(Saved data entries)
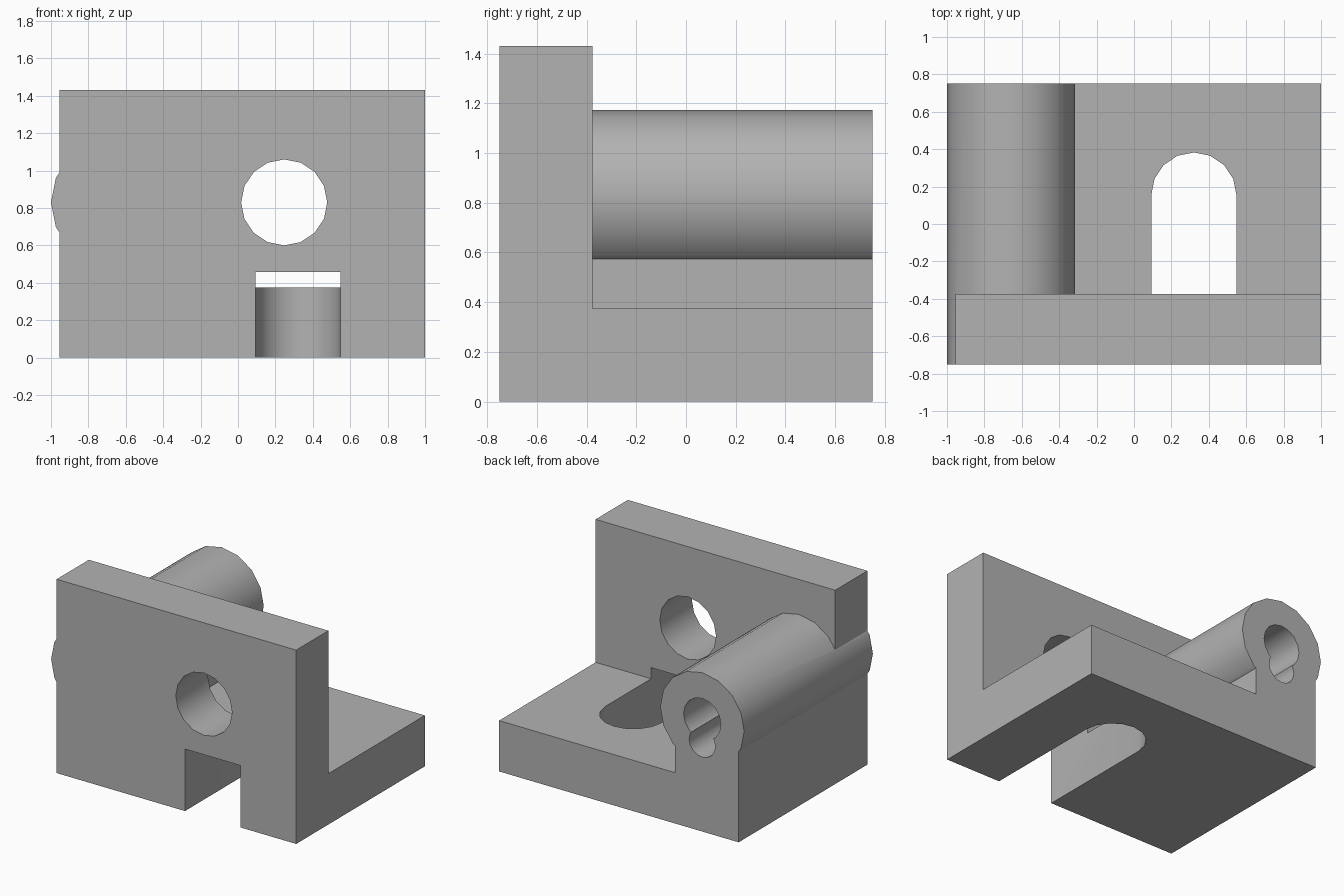
import bpy, bmesh
from math import cos, sin, pi, radians
from mathutils import Vector

cube = bpy.data.objects.get("Cube")
if cube:
    bpy.data.objects.remove(cube, do_unlink=True)

grey = bpy.data.materials.new("plain grey")
grey.use_nodes = True
grey.diffuse_color = (0.45, 0.45, 0.45, 1)
grey.node_tree.nodes["Principled BSDF"].inputs["Base Color"].default_value = grey.diffuse_color

LEFT, RIGHT = 1.0, -0.955
FRONT, BACK, STEP = -0.75, 0.75, -0.375
BASE_TOP, WALL_TOP, AXIS_Z = 0.375, 1.43, 0.83
TUBE_X = -0.6575


def prism(name, points, to_3d, start, end):
    """Extrude a flat outline between two positions along an axis."""
    bm = bmesh.new()
    face = bm.faces.new([bm.verts.new(to_3d(a, b, start)) for a, b in points])
    move = Vector(to_3d(0, 0, end)) - Vector(to_3d(0, 0, start))
    new = bmesh.ops.extrude_face_region(bm, geom=[face])["geom"]
    bmesh.ops.translate(bm, vec=move, verts=[v for v in new if isinstance(v, bmesh.types.BMVert)])
    bmesh.ops.recalc_face_normals(bm, faces=bm.faces)
    mesh = bpy.data.meshes.new(name)
    bm.to_mesh(mesh)
    bm.free()
    mesh.materials.append(grey)
    obj = bpy.data.objects.new(name, mesh)
    bpy.context.collection.objects.link(obj)
    return obj


def along_x(a, b, t): return (t, a, b)
def along_y(a, b, t): return (a, t, b)
def along_z(a, b, t): return (a, b, t)


def arc(cx, cy, r, first=0, last=16):
    """Points on a sixteen-sided circle."""
    return [(cx + r * cos(i * pi / 8), cy + r * sin(i * pi / 8)) for i in range(first, last)]


def box(a0, b0, a1, b1):
    return [(a0, b0), (a1, b0), (a1, b1), (a0, b1)]


def combine(target, tool, operation):
    mod = target.modifiers.new(tool.name, 'BOOLEAN')
    mod.operation, mod.solver, mod.object = operation, 'EXACT', tool
    bpy.context.view_layer.objects.active = target
    bpy.ops.object.modifier_apply(modifier=mod.name)
    bpy.data.objects.remove(tool, do_unlink=True)


# L-shaped body: base plate with upright front wall
profile = [(FRONT, 0), (BACK, 0), (BACK, BASE_TOP), (STEP, BASE_TOP), (STEP, WALL_TOP), (FRONT, WALL_TOP)]
bracket = prism("bracket", profile, along_x, RIGHT, LEFT)

# Tube and the neck that carries it on the base
neck = prism("neck", box(RIGHT, 0.2, -0.435, AXIS_Z), along_y, -0.5, BACK)
combine(bracket, neck, 'UNION')
tube = prism("tube", arc(TUBE_X, AXIS_Z, 0.3425), along_y, FRONT, BACK)
combine(bracket, tube, 'UNION')

# Keyhole bore, open at the back only
for name, z, r in (("bore", AXIS_Z, 0.152), ("keyway", 0.655, 0.107)):
    combine(bracket, prism(name, arc(TUBE_X, z, r), along_y, STEP, 1), 'DIFFERENCE')

# Round hole through the wall
combine(bracket, prism("wall_hole", arc(0.247, AXIS_Z, 0.23), along_y, -1, -0.2), 'DIFFERENCE')

# Round-ended slot, open at the front
slot = [(0.0925, -1), (0.5475, -1)] + arc(0.32, 0.155, 0.2275, 0, 9)
combine(bracket, prism("slot", slot, along_z, -0.2, 0.457), 'DIFFERENCE')

# Smooth round surfaces, keep edges crisp
bpy.ops.object.select_all(action='DESELECT')
bracket.select_set(True)
bpy.context.view_layer.objects.active = bracket
bpy.ops.object.shade_smooth_by_angle(angle=radians(30))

--- Work required ---
Would you copy out the data exactly, leaving every picture out?

--- Exercise response ---
import bpy, bmesh
from math import cos, sin, pi, radians
from mathutils import Vector

cube = bpy.data.objects.get("Cube")
if cube:
    bpy.data.objects.remove(cube, do_unlink=True)

grey = bpy.data.materials.new("plain grey")
grey.use_nodes = True
grey.diffuse_color = (0.45, 0.45, 0.45, 1)
grey.node_tree.nodes["Principled BSDF"].inputs["Base Color"].default_value = grey.diffuse_color

LEFT, RIGHT = 1.0, -0.955
FRONT, BACK, STEP = -0.75, 0.75, -0.375
BASE_TOP, WALL_TOP, AXIS_Z = 0.375, 1.43, 0.83
TUBE_X = -0.6575


def prism(name, points, to_3d, start, end):
    """Extrude a flat outline between two positions along an axis."""
    bm = bmesh.new()
    face = bm.faces.new([bm.verts.new(to_3d(a, b, start)) for a, b in points])
    move = Vector(to_3d(0, 0, end)) - Vector(to_3d(0, 0, start))
    new = bmesh.ops.extrude_face_region(bm, geom=[face])["geom"]
    bmesh.ops.translate(bm, vec=move, verts=[v for v in new if isinstance(v, bmesh.types.BMVert)])
    bmesh.ops.recalc_face_normals(bm, faces=bm.faces)
    mesh = bpy.data.meshes.new(name)
    bm.to_mesh(mesh)
    bm.free()
    mesh.materials.append(grey)
    obj = bpy.data.objects.new(name, mesh)
    bpy.context.collection.objects.link(obj)
    return obj


def along_x(a, b, t): return (t, a, b)
def along_y(a, b, t): return (a, t, b)
def along_z(a, b, t): return (a, b, t)


def arc(cx, cy, r, first=0, last=16):
    """Points on a sixteen-sided circle."""
    return [(cx + r * cos(i * pi / 8), cy + r * sin(i * pi / 8)) for i in range(first, last)]


def box(a0, b0, a1, b1):
    return [(a0, b0), (a1, b0), (a1, b1), (a0, b1)]


def combine(target, tool, operation):
    mod = target.modifiers.new(tool.name, 'BOOLEAN')
    mod.operation, mod.solver, mod.object = operation, 'EXACT', tool
    bpy.context.view_layer.objects.active = target
    bpy.ops.object.modifier_apply(modifier=mod.name)
    bpy.data.objects.remove(tool, do_unlink=True)


# L-shaped body: base plate with upright front wall
profile = [(FRONT, 0), (BACK, 0), (BACK, BASE_TOP), (STEP, BASE_TOP), (STEP, WALL_TOP), (FRONT, WALL_TOP)]
bracket = prism("bracket", profile, along_x, RIGHT, LEFT)

# Tube and the neck that carries it on the base
neck = prism("neck", box(RIGHT, 0.2, -0.435, AXIS_Z), along_y, -0.5, BACK)
combine(bracket, neck, 'UNION')
tube = prism("tube", arc(TUBE_X, AXIS_Z, 0.3425), along_y, FRONT, BACK)
combine(bracket, tube, 'UNION')

# Keyhole bore, open at the back only
for name, z, r in (("bore", AXIS_Z, 0.152), ("keyway", 0.655, 0.107)):
    combine(bracket, prism(name, arc(TUBE_X, z, r), along_y, STEP, 1), 'DIFFERENCE')

# Round hole through the wall
combine(bracket, prism("wall_hole", arc(0.247, AXIS_Z, 0.23), along_y, -1, -0.2), 'DIFFERENCE')

# Round-ended slot, open at the front
slot = [(0.0925, -1), (0.5475, -1)] + arc(0.32, 0.155, 0.2275, 0, 9)
combine(bracket, prism("slot", slot, along_z, -0.2, 0.457), 'DIFFERENCE')

# Smooth round surfaces, keep edges crisp
bpy.ops.object.select_all(action='DESELECT')
bracket.select_set(True)
bpy.context.view_layer.objects.active = bracket
bpy.ops.object.shade_smooth_by_angle(angle=radians(30))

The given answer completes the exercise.